Promoters said they were counting on that money every year. But a 2010 letter from Perry and Combs to Ecclestone notes the state portion could be less than $25 million for the rest of the contract. The letter says that if tax revenues fall short, promoters must make up the difference.
But tickets sales have dipped every year since its debut, and Mexican fans who came to the U.S. race by the thousands the first three years now have a race in their home country.
Texas Gov. Greg Abbott's office told track officials they will get about $19.5 million from the state for the next race because the formula used to award grants were changed to make them more restrictive.
Combined with local tax revenue, race officials will still get about $23 million in public funds. An Abbott spokeswoman said the numbers were not expected to change, but declined comment on the future of the race.
Austin Mayor Steve Adler has called the race an important event for the Texas capital. But he also has told track officials they can't look to the city for a "bailout."
"There is no change in my position, and promoters have not asked us for financial help," Adler said.

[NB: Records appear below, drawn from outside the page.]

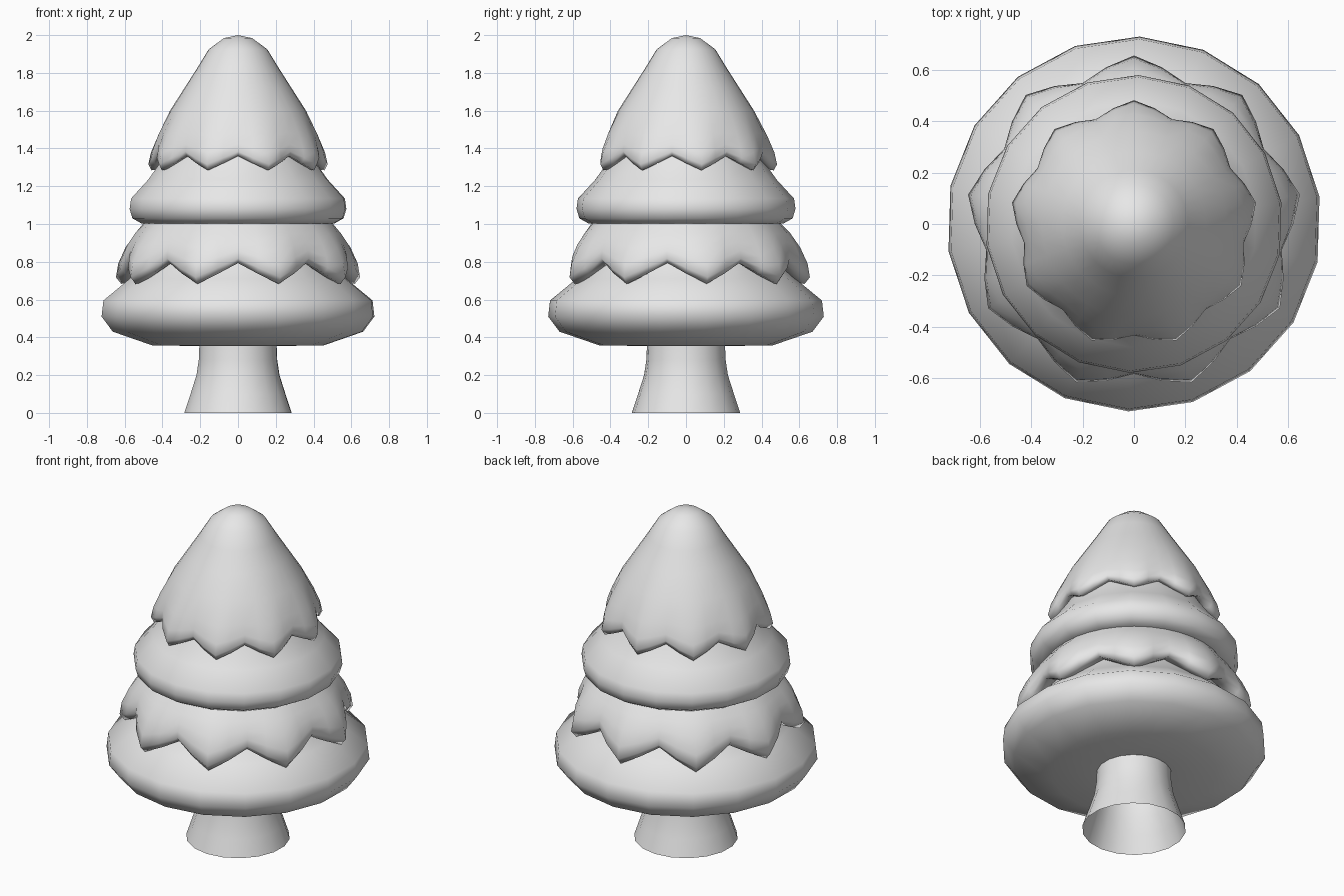
import bpy, math

if "Cube" in bpy.data.objects:
    bpy.data.objects.remove(bpy.data.objects["Cube"])

grey = bpy.data.materials.new("plain grey")
grey.diffuse_color = (0.8, 0.8, 0.8, 1.0)
grey.use_nodes = True
grey.node_tree.nodes["Principled BSDF"].inputs["Base Color"].default_value = grey.diffuse_color


def lathe(name, profile, sides, phase, lobes=9):
    """Spin (radius, z, radial wave, vertical wave) rows; radius 0 makes a pole."""
    verts, faces, rows = [], [], []
    for r, z, dr, dz in profile:
        start = len(verts)
        if r == 0:
            verts.append((0, 0, z))
            rows.append([start] * sides)
            continue
        for i in range(sides):
            a = phase + 2 * math.pi * i / sides
            w = math.cos(lobes * (a - math.pi / 2))
            rr = r + dr * w
            verts.append((rr * math.cos(a), rr * math.sin(a), z - dz * w))
        rows.append(list(range(start, start + sides)))
    for lo, hi in zip(rows, rows[1:]):
        for i in range(sides):
            j = (i + 1) % sides
            quad = [lo[i], lo[j], hi[j], hi[i]]
            faces.append(list(dict.fromkeys(quad)))
    mesh = bpy.data.meshes.new(name)
    mesh.from_pydata(verts, [], faces)
    mesh.materials.append(grey)
    for p in mesh.polygons:
        p.use_smooth = True
    mesh.update()
    ob = bpy.data.objects.new(name, mesh)
    bpy.context.collection.objects.link(ob)
    return ob


def plain(points):
    return [(r, z, 0, 0) for r, z in points]


TURN = math.radians(88.3)   # corner direction of the 18-sided parts
UP = math.radians(90)       # direction of one snow lobe

# Flared trunk, open at the bottom
lathe("trunk", plain([(0.287, 0), (0.254, 0.1), (0.222, 0.2), (0.21, 0.28),
                      (0.205, 0.4)]), 18, TURN)

# Foliage tiers with rounded rims
lathe("lower_foliage", plain([(0, 0.355), (0.2, 0.355), (0.455, 0.356), (0.67, 0.43),
                              (0.73, 0.51), (0.72, 0.595), (0.58, 0.71),
                              (0.5, 0.80), (0.4, 0.95)]), 18, TURN)
lathe("upper_foliage", plain([(0, 1.0), (0.35, 1.0), (0.515, 1.002), (0.565, 1.03),
                              (0.58, 1.08), (0.572, 1.135), (0.48, 1.235),
                              (0.42, 1.32), (0.34, 1.45)]), 18, TURN)

# Snow layers with nine drooping lobes and rolled lower edges
lathe("lower_snow", [(0.50, 0.77, 0.01, 0.045), (0.555, 0.745, 0.025, 0.055),
                     (0.595, 0.738, 0.033, 0.055), (0.62, 0.768, 0.036, 0.05),
                     (0.612, 0.825, 0.032, 0.035), (0.585, 0.89, 0.02, 0.015),
                     (0.545, 0.95, 0.008, 0), (0.50, 1.004, 0, 0)], 36, UP)
lathe("upper_snow", [(0.37, 1.35, 0.01, 0.03), (0.41, 1.328, 0.018, 0.038),
                     (0.443, 1.322, 0.022, 0.038), (0.458, 1.35, 0.024, 0.034),
                     (0.448, 1.40, 0.02, 0.022), (0.42, 1.475, 0.01, 0.008),
                     (0.36, 1.60, 0, 0), (0.28, 1.725, 0, 0), (0.21, 1.835, 0, 0),
                     (0.155, 1.925, 0, 0), (0.075, 1.984, 0, 0), (0, 2.0, 0, 0)], 36, UP)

Track officials have said the event has pumped "hundreds of millions" of dollars into the Austin and Texas economies since 2012 and applied for state funding under the same formula as Super Bowls, NCAA basketball tournaments and other events.